WORK TO BE COMPLETED. Your answer is one number, how many lines in the entries include "position".

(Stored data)
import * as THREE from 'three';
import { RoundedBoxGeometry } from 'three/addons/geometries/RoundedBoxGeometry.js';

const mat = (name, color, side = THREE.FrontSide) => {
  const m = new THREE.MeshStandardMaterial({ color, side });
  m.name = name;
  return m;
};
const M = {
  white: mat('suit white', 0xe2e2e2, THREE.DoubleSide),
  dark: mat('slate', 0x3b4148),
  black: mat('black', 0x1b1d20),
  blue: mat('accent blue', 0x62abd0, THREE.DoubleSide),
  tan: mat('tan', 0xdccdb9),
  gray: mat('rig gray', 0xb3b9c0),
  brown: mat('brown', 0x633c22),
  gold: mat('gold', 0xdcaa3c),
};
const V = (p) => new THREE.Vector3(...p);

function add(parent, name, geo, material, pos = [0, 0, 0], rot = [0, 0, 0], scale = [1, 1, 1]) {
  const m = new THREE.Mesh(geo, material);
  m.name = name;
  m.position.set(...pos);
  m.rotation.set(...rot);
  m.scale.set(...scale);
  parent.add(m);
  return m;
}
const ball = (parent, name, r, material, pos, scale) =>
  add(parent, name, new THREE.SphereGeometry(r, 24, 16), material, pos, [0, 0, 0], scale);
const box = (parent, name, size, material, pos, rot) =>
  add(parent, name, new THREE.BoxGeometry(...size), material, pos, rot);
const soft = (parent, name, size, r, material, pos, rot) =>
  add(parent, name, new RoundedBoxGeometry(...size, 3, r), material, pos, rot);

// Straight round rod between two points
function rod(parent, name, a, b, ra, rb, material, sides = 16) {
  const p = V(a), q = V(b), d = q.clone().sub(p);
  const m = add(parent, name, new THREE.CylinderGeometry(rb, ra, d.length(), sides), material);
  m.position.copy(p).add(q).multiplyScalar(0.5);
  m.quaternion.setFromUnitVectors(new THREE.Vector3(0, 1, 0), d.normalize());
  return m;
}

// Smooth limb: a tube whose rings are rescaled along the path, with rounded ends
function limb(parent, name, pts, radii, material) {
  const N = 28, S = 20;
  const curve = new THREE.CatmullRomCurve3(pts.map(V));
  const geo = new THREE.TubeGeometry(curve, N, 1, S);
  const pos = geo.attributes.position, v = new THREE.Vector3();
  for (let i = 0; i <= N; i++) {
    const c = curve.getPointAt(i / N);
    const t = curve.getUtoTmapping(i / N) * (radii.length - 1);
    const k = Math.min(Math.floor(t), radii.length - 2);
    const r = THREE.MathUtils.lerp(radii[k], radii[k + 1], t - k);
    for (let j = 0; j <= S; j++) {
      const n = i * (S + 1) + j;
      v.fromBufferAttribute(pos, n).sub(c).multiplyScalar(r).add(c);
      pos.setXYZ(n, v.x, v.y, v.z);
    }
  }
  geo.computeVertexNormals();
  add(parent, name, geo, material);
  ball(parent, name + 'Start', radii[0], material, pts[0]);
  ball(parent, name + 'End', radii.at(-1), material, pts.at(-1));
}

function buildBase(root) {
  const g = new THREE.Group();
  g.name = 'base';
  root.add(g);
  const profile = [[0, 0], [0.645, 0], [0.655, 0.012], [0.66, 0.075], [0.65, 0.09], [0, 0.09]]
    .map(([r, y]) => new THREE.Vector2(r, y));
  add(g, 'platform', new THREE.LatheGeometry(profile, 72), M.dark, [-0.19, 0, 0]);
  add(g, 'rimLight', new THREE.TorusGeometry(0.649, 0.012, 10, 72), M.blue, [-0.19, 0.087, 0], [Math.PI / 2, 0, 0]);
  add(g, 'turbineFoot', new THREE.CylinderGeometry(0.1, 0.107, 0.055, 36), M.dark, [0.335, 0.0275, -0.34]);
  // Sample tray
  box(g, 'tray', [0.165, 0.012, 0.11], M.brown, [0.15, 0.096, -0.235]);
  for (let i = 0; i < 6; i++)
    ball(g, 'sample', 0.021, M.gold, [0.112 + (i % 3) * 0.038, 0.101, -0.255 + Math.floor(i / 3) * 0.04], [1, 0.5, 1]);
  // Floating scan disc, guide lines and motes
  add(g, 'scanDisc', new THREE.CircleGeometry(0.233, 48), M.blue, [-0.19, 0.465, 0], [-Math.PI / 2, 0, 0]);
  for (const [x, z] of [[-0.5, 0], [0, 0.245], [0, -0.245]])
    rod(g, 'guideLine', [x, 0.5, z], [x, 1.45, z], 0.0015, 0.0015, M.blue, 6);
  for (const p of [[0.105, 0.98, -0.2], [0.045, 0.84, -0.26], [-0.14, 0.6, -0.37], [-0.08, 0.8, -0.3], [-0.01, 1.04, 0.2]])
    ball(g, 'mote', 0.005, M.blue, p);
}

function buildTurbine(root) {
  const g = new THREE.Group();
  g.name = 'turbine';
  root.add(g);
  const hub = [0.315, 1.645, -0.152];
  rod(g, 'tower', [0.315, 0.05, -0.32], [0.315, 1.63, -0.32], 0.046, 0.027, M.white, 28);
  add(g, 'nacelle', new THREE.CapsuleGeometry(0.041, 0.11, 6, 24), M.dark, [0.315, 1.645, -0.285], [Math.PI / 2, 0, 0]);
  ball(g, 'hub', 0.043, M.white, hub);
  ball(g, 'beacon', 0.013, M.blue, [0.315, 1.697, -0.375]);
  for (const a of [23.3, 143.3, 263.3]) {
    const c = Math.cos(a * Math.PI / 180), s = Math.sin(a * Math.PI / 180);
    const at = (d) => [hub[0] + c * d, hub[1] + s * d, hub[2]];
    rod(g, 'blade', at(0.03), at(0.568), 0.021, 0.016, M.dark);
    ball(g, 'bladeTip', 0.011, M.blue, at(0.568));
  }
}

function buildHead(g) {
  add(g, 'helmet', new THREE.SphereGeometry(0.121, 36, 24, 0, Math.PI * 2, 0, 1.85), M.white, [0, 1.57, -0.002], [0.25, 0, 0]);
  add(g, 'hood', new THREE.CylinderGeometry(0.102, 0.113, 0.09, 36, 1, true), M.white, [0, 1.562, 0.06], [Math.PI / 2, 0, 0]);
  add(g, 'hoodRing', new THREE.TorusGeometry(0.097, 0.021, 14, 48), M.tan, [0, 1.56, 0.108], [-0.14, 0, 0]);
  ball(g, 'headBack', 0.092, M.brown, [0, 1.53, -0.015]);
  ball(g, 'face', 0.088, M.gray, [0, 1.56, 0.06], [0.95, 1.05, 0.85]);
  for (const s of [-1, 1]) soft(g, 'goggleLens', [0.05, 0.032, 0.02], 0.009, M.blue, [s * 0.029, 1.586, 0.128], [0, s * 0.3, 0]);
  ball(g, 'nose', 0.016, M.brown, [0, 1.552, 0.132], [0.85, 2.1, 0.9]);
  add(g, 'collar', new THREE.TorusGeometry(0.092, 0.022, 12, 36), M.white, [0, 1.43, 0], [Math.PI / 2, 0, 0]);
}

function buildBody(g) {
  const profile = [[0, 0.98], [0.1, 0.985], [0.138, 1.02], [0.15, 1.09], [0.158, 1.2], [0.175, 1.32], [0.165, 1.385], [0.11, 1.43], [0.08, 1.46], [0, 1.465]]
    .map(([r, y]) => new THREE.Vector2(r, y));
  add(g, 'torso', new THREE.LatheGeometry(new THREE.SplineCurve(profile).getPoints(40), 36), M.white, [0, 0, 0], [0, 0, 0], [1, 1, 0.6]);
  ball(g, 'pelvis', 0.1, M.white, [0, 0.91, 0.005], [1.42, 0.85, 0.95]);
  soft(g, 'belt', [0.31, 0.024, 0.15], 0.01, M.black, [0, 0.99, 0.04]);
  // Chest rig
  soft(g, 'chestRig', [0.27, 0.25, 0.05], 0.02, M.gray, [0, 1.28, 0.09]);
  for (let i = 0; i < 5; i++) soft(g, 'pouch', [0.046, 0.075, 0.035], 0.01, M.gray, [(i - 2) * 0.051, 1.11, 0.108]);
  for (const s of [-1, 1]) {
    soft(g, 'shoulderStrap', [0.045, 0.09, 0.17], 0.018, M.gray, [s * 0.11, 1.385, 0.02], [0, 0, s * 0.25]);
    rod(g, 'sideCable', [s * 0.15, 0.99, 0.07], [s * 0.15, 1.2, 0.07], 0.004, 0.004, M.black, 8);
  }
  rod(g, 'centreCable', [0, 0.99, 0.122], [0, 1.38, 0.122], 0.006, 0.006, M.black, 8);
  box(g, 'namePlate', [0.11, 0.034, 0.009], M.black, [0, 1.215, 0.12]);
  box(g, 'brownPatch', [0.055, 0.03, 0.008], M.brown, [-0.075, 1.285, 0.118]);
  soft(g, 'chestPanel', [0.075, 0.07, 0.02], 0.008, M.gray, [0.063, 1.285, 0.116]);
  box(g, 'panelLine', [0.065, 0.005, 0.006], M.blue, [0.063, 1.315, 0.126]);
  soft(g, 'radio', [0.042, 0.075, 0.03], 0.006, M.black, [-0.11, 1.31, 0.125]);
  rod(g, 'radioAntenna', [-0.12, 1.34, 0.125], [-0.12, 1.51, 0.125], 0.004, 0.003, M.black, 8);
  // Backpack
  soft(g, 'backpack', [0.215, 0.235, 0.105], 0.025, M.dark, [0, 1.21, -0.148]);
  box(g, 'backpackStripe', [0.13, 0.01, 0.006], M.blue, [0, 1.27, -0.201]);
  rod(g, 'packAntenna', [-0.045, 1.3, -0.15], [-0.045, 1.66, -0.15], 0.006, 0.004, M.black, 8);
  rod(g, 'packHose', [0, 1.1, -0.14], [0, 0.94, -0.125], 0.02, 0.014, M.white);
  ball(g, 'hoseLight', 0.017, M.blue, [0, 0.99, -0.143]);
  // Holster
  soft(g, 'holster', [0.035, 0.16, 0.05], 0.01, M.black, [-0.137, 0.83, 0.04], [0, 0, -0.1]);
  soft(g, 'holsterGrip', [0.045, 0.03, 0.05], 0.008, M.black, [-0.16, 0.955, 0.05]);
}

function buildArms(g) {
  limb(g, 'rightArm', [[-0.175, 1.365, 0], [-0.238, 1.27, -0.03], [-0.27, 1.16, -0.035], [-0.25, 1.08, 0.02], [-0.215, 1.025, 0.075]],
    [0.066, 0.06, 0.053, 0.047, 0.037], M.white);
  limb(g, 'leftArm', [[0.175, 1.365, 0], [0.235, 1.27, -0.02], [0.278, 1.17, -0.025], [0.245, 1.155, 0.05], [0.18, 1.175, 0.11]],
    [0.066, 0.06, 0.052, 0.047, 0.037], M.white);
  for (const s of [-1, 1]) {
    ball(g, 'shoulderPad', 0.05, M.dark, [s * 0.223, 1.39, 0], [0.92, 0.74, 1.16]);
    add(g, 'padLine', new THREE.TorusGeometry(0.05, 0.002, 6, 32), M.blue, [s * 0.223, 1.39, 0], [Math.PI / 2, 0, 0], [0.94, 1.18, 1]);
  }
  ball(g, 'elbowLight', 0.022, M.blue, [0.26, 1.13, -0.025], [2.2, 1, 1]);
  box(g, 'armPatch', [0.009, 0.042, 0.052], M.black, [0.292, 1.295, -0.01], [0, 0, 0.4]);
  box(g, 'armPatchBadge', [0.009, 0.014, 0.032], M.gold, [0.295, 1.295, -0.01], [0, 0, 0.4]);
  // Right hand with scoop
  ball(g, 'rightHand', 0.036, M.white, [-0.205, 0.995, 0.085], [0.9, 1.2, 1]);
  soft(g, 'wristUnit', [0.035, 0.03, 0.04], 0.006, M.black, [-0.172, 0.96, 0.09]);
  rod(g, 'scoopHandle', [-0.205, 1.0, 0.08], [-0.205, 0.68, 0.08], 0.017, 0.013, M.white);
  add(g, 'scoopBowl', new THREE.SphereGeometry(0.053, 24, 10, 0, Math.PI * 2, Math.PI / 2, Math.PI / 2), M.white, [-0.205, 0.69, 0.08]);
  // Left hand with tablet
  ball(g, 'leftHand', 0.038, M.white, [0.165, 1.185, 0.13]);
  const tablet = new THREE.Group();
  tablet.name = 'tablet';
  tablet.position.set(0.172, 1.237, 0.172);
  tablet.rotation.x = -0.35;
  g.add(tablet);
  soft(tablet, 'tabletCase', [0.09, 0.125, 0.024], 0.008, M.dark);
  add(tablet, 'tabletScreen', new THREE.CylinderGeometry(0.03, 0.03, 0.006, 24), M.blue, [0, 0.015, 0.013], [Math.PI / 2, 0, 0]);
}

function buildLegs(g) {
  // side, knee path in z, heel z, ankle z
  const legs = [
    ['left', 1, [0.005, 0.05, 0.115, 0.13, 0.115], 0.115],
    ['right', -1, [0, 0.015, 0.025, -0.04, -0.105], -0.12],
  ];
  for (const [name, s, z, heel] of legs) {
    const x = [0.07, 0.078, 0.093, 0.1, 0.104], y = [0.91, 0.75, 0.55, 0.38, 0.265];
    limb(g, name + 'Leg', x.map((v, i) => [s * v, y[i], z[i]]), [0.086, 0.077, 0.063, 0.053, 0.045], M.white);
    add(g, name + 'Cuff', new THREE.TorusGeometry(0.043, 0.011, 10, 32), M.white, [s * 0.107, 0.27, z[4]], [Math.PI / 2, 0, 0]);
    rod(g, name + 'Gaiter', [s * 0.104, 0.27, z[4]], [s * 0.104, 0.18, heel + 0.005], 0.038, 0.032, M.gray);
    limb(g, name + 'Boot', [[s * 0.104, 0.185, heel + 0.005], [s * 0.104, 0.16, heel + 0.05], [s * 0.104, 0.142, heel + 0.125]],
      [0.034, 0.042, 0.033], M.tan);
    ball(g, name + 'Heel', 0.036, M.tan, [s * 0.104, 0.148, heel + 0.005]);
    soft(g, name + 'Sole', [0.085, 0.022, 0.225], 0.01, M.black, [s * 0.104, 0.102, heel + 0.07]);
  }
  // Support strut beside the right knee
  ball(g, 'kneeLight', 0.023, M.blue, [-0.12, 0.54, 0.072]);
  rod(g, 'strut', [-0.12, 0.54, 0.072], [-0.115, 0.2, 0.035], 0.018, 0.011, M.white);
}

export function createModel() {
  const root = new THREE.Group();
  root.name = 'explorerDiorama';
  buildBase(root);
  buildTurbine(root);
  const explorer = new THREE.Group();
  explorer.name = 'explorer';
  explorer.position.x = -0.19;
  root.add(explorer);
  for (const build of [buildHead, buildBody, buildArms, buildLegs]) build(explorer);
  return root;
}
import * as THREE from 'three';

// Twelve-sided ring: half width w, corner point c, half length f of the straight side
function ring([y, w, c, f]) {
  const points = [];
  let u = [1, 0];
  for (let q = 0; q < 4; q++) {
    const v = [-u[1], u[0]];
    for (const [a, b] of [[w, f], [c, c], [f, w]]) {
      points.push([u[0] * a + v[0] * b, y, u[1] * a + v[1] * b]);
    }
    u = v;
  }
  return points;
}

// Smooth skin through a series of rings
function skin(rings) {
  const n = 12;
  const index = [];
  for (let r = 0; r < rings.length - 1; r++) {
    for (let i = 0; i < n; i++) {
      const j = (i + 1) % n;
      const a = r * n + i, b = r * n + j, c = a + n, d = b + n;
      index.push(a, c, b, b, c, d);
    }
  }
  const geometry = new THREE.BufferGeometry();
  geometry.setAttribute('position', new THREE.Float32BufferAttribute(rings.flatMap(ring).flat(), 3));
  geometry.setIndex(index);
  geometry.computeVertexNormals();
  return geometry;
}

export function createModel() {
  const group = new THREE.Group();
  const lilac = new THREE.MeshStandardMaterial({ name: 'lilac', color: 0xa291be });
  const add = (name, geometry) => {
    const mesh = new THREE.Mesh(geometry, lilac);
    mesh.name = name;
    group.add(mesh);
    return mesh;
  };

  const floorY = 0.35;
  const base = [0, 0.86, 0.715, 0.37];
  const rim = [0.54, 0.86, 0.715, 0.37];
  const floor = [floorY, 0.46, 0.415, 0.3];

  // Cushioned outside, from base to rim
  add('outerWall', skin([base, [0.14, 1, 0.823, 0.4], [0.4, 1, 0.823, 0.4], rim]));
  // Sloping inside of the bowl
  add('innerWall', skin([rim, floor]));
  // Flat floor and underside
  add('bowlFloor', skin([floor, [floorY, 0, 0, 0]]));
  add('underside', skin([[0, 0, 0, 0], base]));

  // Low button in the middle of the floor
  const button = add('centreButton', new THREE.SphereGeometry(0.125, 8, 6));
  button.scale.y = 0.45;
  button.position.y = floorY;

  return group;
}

EXPECTED ANSWER. 7